Tag Archives: x-frame-options

x-frame-options coming to a Firefox near you

Microsoft IE8 introduced it, Apple Safari4 has it, Google Chrome4 does it and now somewhere in the not too distant future, Firefox will ship it too; support for X-FRAME-OPTIONS.

X-cuse-me? Well, X-FRAME-OPTIONS is the HTTP response header that broke Google Talk chat badge a few months ago, remember? It allows you to specify whether your site or page can be (i)framed or not, by setting it to “DENY” (not allowed to be framed) or “SAMEORIGIN” (allowed if the framing site is on the exact same domain). The most important reason for this functionality is as a prevention-mechanism for “clickjacking” (a.k.a. UI redressing), a type of web attack that tries to trick victims into clicking a framed site by hiding it behind another innocent element.

So now that feature is finally coming to Firefox as well; Mozilla’s Brendan Sterne, one of the driving forces behind Mozilla’s much broader content security policy, grabbed the bug by the balls and came up with a first patch. If all goes well, this would be an ideal candidate to get pushed out with a minor version update as per the new release process, no?

Google inadvertently kills Talk badges with x-frame-options

Disaster has struck e-civilization; Google Talk chatback badges (as seen in the right column on this very blog) are broken!

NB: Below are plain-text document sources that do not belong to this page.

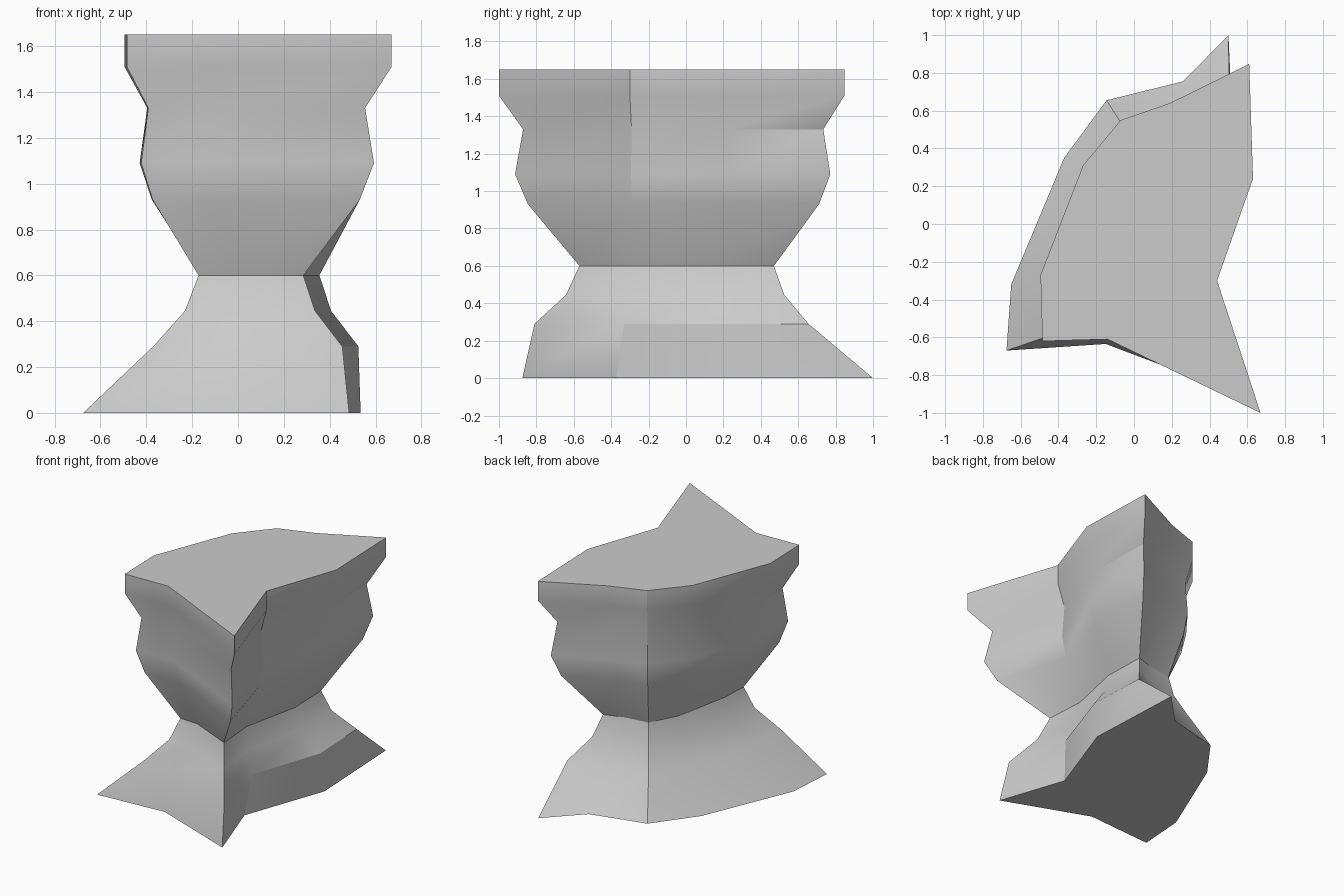
import bpy, bmesh, math
from mathutils import Vector

if "Cube" in bpy.data.objects:
    bpy.data.objects.remove(bpy.data.objects["Cube"])

# Key outlines of the pedestal, same corner order in each (counter-clockwise)
foot = [(.485, -.875), (.315, -.375), (.535, .24), (.50, 1.0), (.26, .755),
        (-.145, .655), (-.37, .35), (-.65, -.32), (-.675, -.67), (-.15, -.635)]
step = [(.455, -.81), (.345, -.33), (.525, .20), (.505, .655), (.23, .54),
        (-.05, .505), (-.19, .27), (-.355, -.25), (-.37, -.565), (-.09, -.55)]
waist = [(.285, -.57), (.265, -.27), (.355, .15), (.345, .47), (.20, .425),
         (.023, .40), (-.08, .20), (-.165, -.22), (-.172, -.423), (-.03, -.43)]
rim = [(.67, -1.0), (.44, -.30), (.63, .24), (.61, .847), (.19, .64),
       (-.07, .55), (-.27, .31), (-.495, -.27), (-.485, -.62), (-.14, -.61)]


def blend(a, b, t):
    return [Vector(p).lerp(Vector(q), t) for p, q in zip(a, b)]


# Profile from the ground up: height and outline
levels = [(0, foot), (.29, step), (.445, blend(waist, step, .3)), (.60, waist)]
levels += [(z, blend(waist, rim, t)) for z, t in
           [(.93, .64), (1.09, .80), (1.33, .70), (1.51, 1), (1.65, 1)]]

# Loft the outlines into one closed solid
bm = bmesh.new()
rings = [[bm.verts.new((p[0], p[1], z)) for p in outline] for z, outline in levels]
for low, high in zip(rings, rings[1:]):
    for i in range(len(low)):
        j = (i + 1) % len(low)
        bm.faces.new((low[i], low[j], high[j], high[i]))
bm.faces.new(rings[0][::-1])
bm.faces.new(rings[-1])
bmesh.ops.recalc_face_normals(bm, faces=bm.faces)

mesh = bpy.data.meshes.new("pedestal")
bm.to_mesh(mesh)
bm.free()
pedestal = bpy.data.objects.new("pedestal", mesh)
bpy.context.collection.objects.link(pedestal)

# Soft profile with crisp corners
bpy.context.view_layer.objects.active = pedestal
pedestal.select_set(True)
bpy.ops.object.shade_smooth_by_angle(angle=math.radians(30))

The small iframe remains grey in Firefox, but with some scrolling the following message can be seen:

This content cannot be displayed in a frame

To protect your security, the publisher of this content does
not allow it to be displayed in a frame.

Click here to open this content in a new window

Googling that error-message brings up a blogpost that explains what is going on: the http response-header of the page in the iframe includes “x-frame-options: sameorigin“. And that directive tells most modern browsers not to display the page in the iframe (because it is not embedded in a page of the same origin), to protecting you from possible clickjacking.

x-frame-options was introduced by Microsoft in IE8’s and seems to be implemented in Safari 4 and Chrome 3 as well. Firefox on the other hand hasn’t included this feature (yet?), but I got the error message thanks to the great Firefox NoScript security-extension which -somewhat reluctantly- provides “bullet parity” with IE8’s security features this way (you can stop NoScript from doing this by setting “noscript.frameOptions.enabled” to “false” in about:config).

But back to the root of this problem: Google is breaking their own Talk chatback badge by adding “x-frame-options: sameorigin” to the response headers. Weird huh?